You have probably heard about African lions, but did you know lions once lived around the world? During the Pleistocene epoch (the last ice age), lions lived in Africa, Europe, Asia, and North America, giving them one of the largest ranges of any mammal! The lions that lived in North America were called American lions.
For paleontologists, these lions are a source of debate; their taxonomy (classification) and how they are related to other big cats is uncertain. On one side, some paleontologists classify American lions as a distinct species, Panthera atrox. They say American lions are not lions at all and are instead more closely related to jaguars or tigers. Other paleontologists disagree. They classify American lions as a subspecies of lion, called Panthera leo atrox. They say American lions are related to other Pleistocene lions, like the cave lions in Europe and Asia. Recently, a genetics study supported the second idea, suggesting that American lions evolved from Eurasian cave lions that crossed the Beringia land bridge into North America. Even so, not everyone is convinced, and the debate about how exactly American lions are related to other big cats continues.
Although the exact classification of the American lion is unclear, the atrox part of its scientific name stays the same. This word means “cruel” or “frightful” in Latin, and from what we can tell, this certainly describes American lions! Standing at almost four feet (1.2 m) tall at the shoulder, almost eight feet (2.5 m) long, and over 500 pounds (230 kg) in weight, American lions were bigger than modern lions. They had long, slender legs with retractable claws, and they could roar. Although it is not certain if American lions had manes or not, their large size and bulk, sharp teeth and claws, and long legs would have made them a frightful sight indeed.
These long legs would have made American lions formidable hunters as well, similar to modern lions. Long legs would have allowed American lions to sprint very fast, possibly up to 30 miles (almost 50 km) per hour! However, it is probable that they could not sprint for long periods of time and had to rely on ambushes. Being a carnivore, American lions would have probably hunted various other Pleistocene animals, such as horses, deer, camels, ground sloths, young mammoths, and bison. They might have hunted and lived alone or in small prides, kind of like modern lions.
Whether the American lion hunted by itself or in groups, it must have been successful. During their time walking the earth, American lions walked themselves all across North America. Fossils have been found from Canada to as far south as Chiapas, Mexico. With this range, American lions likely made it to the Tularosa Basin in New Mexico, which is today home to White Sands National Monument. If American lions did come here, they would have found a giant lake called Lake Otero instead of sand dunes. Thanks to the footprints we’ve found at the monument, we know Pleistocene animals like mammoths, camels, and ground sloths roamed around Lake Otero. So, perhaps American lions also came through as they hunted these large prey animals. Fossils elsewhere in the state show they were in the area; besides the tracks at White Sands, bones of the American lion have been found near Jal, Lea County; Isleta Cave, San Bernalillo County; and Muskox Cave, Eddy County, all in New Mexico.
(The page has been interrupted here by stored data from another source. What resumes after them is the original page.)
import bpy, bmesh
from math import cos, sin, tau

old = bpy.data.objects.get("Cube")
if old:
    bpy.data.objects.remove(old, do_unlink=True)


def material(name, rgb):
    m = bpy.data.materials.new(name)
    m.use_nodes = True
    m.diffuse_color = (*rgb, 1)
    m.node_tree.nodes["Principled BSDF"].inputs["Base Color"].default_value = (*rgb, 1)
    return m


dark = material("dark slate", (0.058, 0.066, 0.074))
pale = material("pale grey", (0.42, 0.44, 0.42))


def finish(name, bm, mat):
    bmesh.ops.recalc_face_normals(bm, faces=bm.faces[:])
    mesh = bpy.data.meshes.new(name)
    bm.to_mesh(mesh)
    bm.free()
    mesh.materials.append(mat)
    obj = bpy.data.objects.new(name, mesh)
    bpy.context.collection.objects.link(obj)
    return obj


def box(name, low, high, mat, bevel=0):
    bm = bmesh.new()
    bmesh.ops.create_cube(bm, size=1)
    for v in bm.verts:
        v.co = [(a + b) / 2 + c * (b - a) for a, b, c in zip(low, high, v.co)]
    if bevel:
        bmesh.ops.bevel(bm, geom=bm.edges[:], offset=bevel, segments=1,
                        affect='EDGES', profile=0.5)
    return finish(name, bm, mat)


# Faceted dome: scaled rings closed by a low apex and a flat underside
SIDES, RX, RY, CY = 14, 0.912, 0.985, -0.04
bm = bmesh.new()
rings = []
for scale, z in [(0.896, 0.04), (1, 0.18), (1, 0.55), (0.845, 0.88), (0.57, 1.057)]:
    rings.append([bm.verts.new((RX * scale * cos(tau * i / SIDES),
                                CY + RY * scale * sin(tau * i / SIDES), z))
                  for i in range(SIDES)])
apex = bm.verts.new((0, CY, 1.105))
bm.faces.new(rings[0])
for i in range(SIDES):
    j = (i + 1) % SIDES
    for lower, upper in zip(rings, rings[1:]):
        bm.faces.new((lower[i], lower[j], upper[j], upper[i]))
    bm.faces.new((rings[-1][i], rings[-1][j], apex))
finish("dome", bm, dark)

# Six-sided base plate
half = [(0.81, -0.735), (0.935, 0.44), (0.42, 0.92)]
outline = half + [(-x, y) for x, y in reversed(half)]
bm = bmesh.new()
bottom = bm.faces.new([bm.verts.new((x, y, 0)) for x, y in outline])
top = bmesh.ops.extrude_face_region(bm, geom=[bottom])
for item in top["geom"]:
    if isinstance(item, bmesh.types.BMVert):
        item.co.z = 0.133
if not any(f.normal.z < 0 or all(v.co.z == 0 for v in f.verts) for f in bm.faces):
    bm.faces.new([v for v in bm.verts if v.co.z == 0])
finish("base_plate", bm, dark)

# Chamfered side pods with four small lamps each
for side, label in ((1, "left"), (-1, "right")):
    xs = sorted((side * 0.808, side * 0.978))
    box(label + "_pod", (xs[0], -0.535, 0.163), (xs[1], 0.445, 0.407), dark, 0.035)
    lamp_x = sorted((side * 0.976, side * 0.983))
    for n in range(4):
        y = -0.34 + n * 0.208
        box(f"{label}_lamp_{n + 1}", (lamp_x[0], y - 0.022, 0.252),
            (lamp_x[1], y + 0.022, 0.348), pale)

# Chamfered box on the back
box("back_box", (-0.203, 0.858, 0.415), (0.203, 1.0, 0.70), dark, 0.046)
American lions roamed across North America for thousands of years. Around 10,000 years ago, however, they went extinct, alongside a lot of other Pleistocene megafauna. The exact reasons are unknown. Their extinction may have been due to human interference (humans hunting the prey American lions relied on), climate change, or both. Whatever the cause, the reign of the lions in North America came to an end. Today, these animals are still studied and imagined through the clues they left behind.
Last updated: March 5, 2017